A fun video about radio, where it’s been and what low-power radio means.
Posted by Bruce Rushton on
Enjoy this fun article on a pioneer in low-power formerly “pirate” radio from the Illinois Times.
Mbanna Kantako is on a roll.
From his rental house just off North Grand Avenue in Enos Park, the 54-year-old blind man talks about the advent of spring and the need to till the soil. He speaks of pollution, the Great Spirit, expectations that people gain responsibility with age and the Boston Marathon bombing, not knowing how many people might be listening via a radio signal that covers just a tiny portion of the city.
“You know the government set this shit up,” he intones. “It’s the government. They the ones that did 9/11. They the ones that did the Oklahoma City bombing. You have every reason not to believe what the government says.” Continue reading Keeping It Real: An LPFM Pioneer
Posted by Tracy Rosenberg on February 9th, 2014
The future of democratic media may come down to a bunch of lawyers.
Twenty-five years after pirate radio aficionados and media activists pushed for and eventually won the Low Power Community Radio Act, the fate of hundreds of radio licenses is up in the air. Continue reading A Thousand New Radio Stations: Whose Will They Be?
Radio World – September 14 2015
WASHINGTON — A power-increase proposal is stirring new debate about low-power FM broadcasters and has LPFM and translator advocates again taking up positions on the subject.
Through a petition for rulemaking, REC Networks asked the Federal Communications Commission to consider allowing eligible 100-watt LPFM stations to boost power to 250 watts in order to increase building penetration and overcome the effects of multipath in their coverage areas. REC also seeks other benefits for LPFMs including second-adjacent channel protections from FM translators and boosters.
Randy J. Stine January 2 2015

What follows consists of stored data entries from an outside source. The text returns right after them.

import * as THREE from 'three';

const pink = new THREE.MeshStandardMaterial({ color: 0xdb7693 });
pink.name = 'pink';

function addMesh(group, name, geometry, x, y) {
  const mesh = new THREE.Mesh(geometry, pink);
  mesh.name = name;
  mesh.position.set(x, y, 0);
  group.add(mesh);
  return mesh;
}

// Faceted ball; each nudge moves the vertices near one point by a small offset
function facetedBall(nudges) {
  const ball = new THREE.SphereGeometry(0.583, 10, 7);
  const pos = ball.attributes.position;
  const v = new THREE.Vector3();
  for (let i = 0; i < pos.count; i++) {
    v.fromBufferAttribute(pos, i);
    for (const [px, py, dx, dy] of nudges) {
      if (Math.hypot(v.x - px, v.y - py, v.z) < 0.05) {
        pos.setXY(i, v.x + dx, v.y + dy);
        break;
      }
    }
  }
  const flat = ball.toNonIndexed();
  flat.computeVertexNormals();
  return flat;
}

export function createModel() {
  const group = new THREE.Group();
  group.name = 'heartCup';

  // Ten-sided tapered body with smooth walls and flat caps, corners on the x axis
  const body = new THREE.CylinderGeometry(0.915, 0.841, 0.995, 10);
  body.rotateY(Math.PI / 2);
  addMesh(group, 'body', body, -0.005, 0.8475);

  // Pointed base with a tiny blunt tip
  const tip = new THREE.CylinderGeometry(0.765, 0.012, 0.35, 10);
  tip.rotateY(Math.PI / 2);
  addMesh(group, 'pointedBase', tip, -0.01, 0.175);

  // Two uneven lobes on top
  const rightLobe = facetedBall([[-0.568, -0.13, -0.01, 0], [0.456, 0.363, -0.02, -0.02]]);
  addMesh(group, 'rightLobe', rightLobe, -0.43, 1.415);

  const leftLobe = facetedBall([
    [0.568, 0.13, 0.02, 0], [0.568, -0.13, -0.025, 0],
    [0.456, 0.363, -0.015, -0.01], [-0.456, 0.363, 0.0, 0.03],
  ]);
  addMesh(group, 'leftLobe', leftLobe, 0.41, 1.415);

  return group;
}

WASHINGTON — The low-power expansion of the FM dial will not include as many stations as some LPFM faithful had estimated. The FCC said some 2,819 applications were filed in the LPFM window, which closed in November. Some LPFM supporters had predicted upwards of 10,000 applications. The typical cost for putting a LPFM on the air — cited as $15,000 to $20,000 by some observers — could have been a deterrent. Other observers believe self-filers may have been discouraged because they felt they lacked the technical expertise needed to file an LPFM application.
Media Alliance comments on the low-power radio MX process underway in Communications Daily on June 27 2014.
These comments were filed on May 7th by the National Lawyers Guild Committee on Democratic Communications in the final FCC rulemaking on low-power radio prior to the implementation of the Local Community Radio Act.